400 Horsepower: Image I/O Improvements in Mustang
Happy New Year!
It's been a while since my last post, but I wanted to kick off 2006 by reporting some nice performance improvements in Image I/O. As you may know, we're constantly finding ways to boost performance in various parts of the JDK. In JDK 5 we did some performance work in Image I/O, specifically to avoid finalization in the JPEGImageReader, which made for huge gains in scalability and performance of reading JPEG images. We heard some great feedback about those changes, but we knew there was more work to be done.
So a couple months ago, I spent a few solid weeks digging deep into the Image I/O framework and the core plugins trying to find ways to improve performance. I've identified a few long term things we can do to optimize certain plugins even more, perhaps in the Dolphin timeframe. But along the way, I uncovered (and picked off) some low hanging fruit and fixed them in Mustang b63. I won't bore you with all the details, but if you're interested, you can read the evaluations of the following bug reports, all of which were fixed in b63:

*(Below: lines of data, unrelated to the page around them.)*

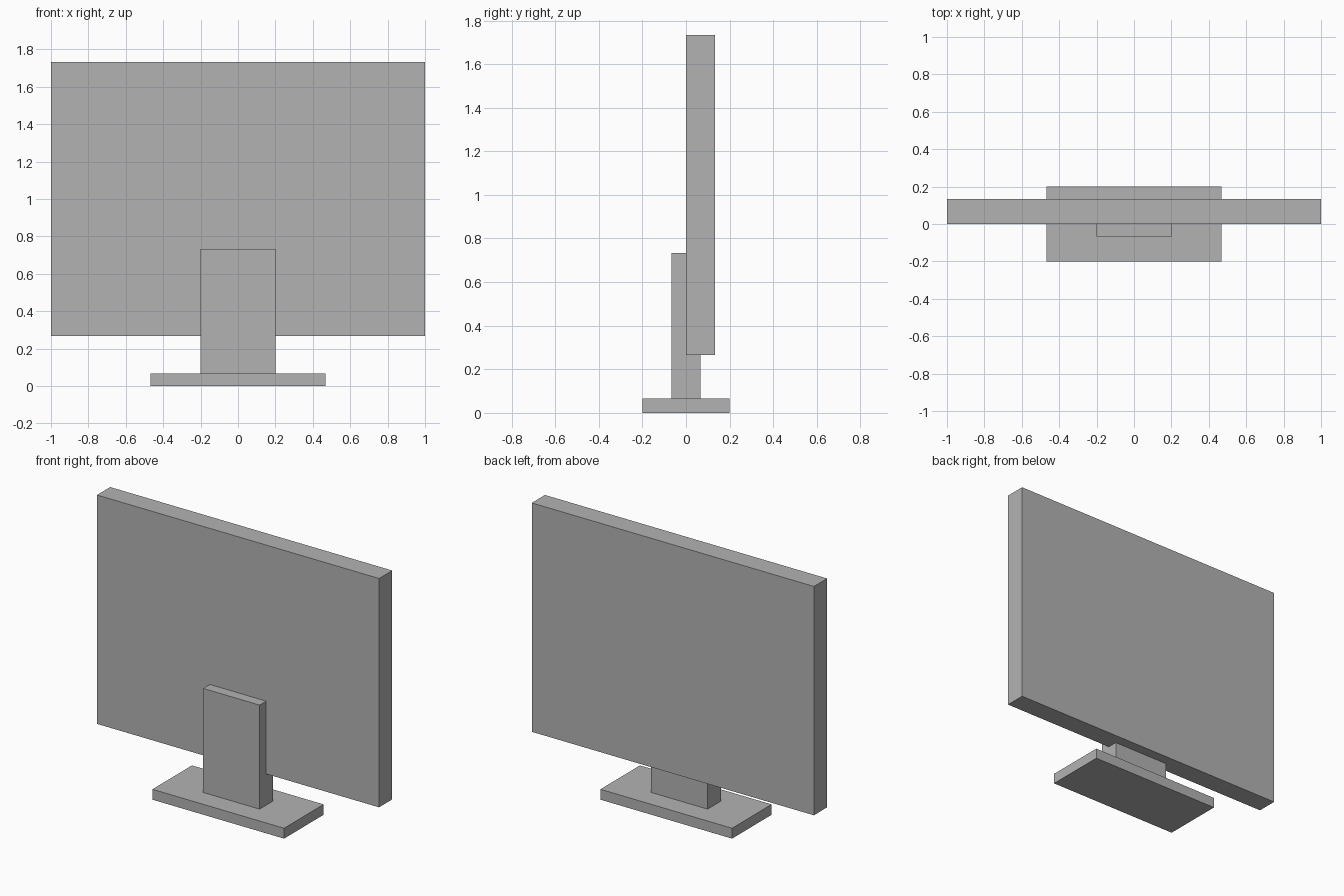
import bpy

if "Cube" in bpy.data.objects:
    bpy.data.objects.remove(bpy.data.objects["Cube"])

grey = bpy.data.materials.new("plain grey")
grey.diffuse_color = (0.45, 0.45, 0.45, 1)
grey.use_nodes = True
grey.node_tree.nodes["Principled BSDF"].inputs["Base Color"].default_value = grey.diffuse_color

U = 1 / 15  # design unit


def box(name, x, y, z):
    """Box spanning the given (min, max) ranges, in design units."""
    spans = (x, y, z)
    bpy.ops.mesh.primitive_cube_add(size=1)
    ob = bpy.context.object
    ob.name = name
    ob.location = [U * (a + b) / 2 for a, b in spans]
    ob.scale = [U * (b - a) for a, b in spans]
    bpy.ops.object.transform_apply(location=False, rotation=False, scale=True)
    ob.data.materials.append(grey)
    return ob


# Flat foot on the ground
box("base", (-7, 7), (-3, 3), (0, 1))
# Upright neck, partly sunk into the panel
box("stand", (-3, 3), (-1, 1), (1, 11))
# Wide screen panel
box("screen_panel", (-15, 15), (0, 2), (4, 26))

- 6347575: FileImageInputStream.readInt() and similar methods are inefficient
- 6348744: PNGImageReader should skip metadata if
- 6354056: JPEGImageReader could be optimized
- 6299405: ImageInputStreamImpl still uses a finalize() which causes java.lang.OutOfMemoryError
- 6354112: increase compiler optimization level for libjpeg to improve runtime performance
Also in those evaluations you'll find lots of raw J2DBench numbers and analysis, but ASCII can be so boring. What blog entry would be complete without a Ross Perot-style chart? [Did I really just make a Ross Perot reference? How pathetic... Maybe next time I'll make a clever remark about Dan Quayle's potatoe?] Feast yr eyes:
That 20x20 JPEG score for JDK 1.4.2 isn't a glitch; it really was that bad (yet another demonstration of the evils of finalizers and explicit System.gc() calls)... Note that this chart only shows results for small images just because I'm tired and lazy, but similar improvements can be seen for larger images as well. For example, I've measured a 53% improvement in reading 4000x4000 pixel JPEG images between Mustang b62 and b63.
And yet somehow I'm still not satisfied... We'll continue to work on this stuff as time goes on. In the meantime, please download the latest Mustang snapshot and let us know if these Image I/O enhancements are helping your application.
Are You Ready To Testify? I Give You... A Testimonial!
While we're on the subject, just yesterday I received some exciting feedback from Jeffrey Moore and James Todd from the JXTA project. You may have read recently that MyJXTA now has a video conferencing feature, which uses MJPEG as the video protocol. It's not the most efficient video format out there, but it was easy for them to use the JPEGImageReader in Image I/O to assist in decoding the JPEG frames. They were asking about JPEG decoding performance and I suggested that they try the latest Mustang builds because of the fixes I mentioned above. It turns out that with the latest Mustang snapshots they are seeing CPU usage cut in half when decoding an MJPEG stream at 30 fps (compared to JDK 5)! The fixes above had a lot to do with it, but I know there have been other performance improvements across the stack (in HotSpot and elsewhere) that are probably contributing as well. This chart tells all:
Meet the Java Client Team
When he's not working on one of his cool JOGL/Java2D demos, you can find Romain snapping some photos of the desktop Java geeks that work here on Sun's Santa Clara campus. If you've ever wondered about the faces behind the names, now's your chance to satisfy your curiosity. Or maybe you have a favorite Java2D or Swing bug that still isn't fixed? Here's what you do: print out the responsible engineer's photo, tape it to your office dartboard, and then play a little game of cricket... It may not get that bug fixed any sooner, but what better way is there to relieve the frustration of waiting?
Get Involved with Mustang!
Well, perhaps that was a tad sinister. I would never condone violence against my fellow Sun engineers (except maybe Chet, but I kid, I kid). If you really do want to see a languishing JDK bug fixed, let me once again recommend the JDK Collaboration project (aka Project Peabody). We've had lots of external developers digging into the JDK source code and submitting complete bug fixes, but we'd love to see more, so why not get involved? There are plenty of open bugs on the "starter list" that you can hack on to get your feet wet.
On that note, I recently had the pleasure of working with one such external developer, R